#### Information shown:
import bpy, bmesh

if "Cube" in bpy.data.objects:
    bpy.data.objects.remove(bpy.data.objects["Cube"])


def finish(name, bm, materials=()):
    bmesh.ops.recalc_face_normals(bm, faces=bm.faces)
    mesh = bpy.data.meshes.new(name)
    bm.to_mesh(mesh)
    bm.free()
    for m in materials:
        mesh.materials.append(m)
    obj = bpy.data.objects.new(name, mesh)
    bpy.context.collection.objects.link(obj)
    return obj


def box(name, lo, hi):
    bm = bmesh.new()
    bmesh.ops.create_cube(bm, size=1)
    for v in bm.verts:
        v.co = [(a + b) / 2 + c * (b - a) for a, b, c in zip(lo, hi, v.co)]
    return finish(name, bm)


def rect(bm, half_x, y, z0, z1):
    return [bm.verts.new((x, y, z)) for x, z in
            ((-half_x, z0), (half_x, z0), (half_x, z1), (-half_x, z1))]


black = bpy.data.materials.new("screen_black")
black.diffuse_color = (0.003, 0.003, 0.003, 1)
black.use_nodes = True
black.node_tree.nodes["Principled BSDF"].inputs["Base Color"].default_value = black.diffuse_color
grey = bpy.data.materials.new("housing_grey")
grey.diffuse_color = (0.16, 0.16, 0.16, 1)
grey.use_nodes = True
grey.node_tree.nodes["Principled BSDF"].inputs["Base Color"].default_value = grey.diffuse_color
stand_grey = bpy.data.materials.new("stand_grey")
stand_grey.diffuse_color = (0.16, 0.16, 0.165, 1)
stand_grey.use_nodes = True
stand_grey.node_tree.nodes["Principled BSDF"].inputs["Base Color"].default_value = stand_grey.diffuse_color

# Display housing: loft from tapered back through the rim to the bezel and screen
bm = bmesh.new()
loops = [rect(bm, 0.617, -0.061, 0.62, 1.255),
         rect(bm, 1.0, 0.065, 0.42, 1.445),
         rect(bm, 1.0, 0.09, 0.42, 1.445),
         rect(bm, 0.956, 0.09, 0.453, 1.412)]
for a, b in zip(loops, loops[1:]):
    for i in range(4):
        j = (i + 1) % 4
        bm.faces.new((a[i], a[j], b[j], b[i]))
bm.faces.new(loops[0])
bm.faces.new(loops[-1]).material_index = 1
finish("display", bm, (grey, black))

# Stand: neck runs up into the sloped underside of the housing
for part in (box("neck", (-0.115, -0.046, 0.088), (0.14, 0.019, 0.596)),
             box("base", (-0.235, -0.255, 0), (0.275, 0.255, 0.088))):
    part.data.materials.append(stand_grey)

#### The task:
Search the entries for the line holding "black.diffuse_color = (0.003, 0.003, 0.003, 1)". Return that line and the ones after it through the last, exactly.

#### Your solution:
black.diffuse_color = (0.003, 0.003, 0.003, 1)
black.use_nodes = True
black.node_tree.nodes["Principled BSDF"].inputs["Base Color"].default_value = black.diffuse_color
grey = bpy.data.materials.new("housing_grey")
grey.diffuse_color = (0.16, 0.16, 0.16, 1)
grey.use_nodes = True
grey.node_tree.nodes["Principled BSDF"].inputs["Base Color"].default_value = grey.diffuse_color
stand_grey = bpy.data.materials.new("stand_grey")
stand_grey.diffuse_color = (0.16, 0.16, 0.165, 1)
stand_grey.use_nodes = True
stand_grey.node_tree.nodes["Principled BSDF"].inputs["Base Color"].default_value = stand_grey.diffuse_color

# Display housing: loft from tapered back through the rim to the bezel and screen
bm = bmesh.new()
loops = [rect(bm, 0.617, -0.061, 0.62, 1.255),
         rect(bm, 1.0, 0.065, 0.42, 1.445),
         rect(bm, 1.0, 0.09, 0.42, 1.445),
         rect(bm, 0.956, 0.09, 0.453, 1.412)]
for a, b in zip(loops, loops[1:]):
    for i in range(4):
        j = (i + 1) % 4
        bm.faces.new((a[i], a[j], b[j], b[i]))
bm.faces.new(loops[0])
bm.faces.new(loops[-1]).material_index = 1
finish("display", bm, (grey, black))

# Stand: neck runs up into the sloped underside of the housing
for part in (box("neck", (-0.115, -0.046, 0.088), (0.14, 0.019, 0.596)),
             box("base", (-0.235, -0.255, 0), (0.275, 0.255, 0.088))):
    part.data.materials.append(stand_grey)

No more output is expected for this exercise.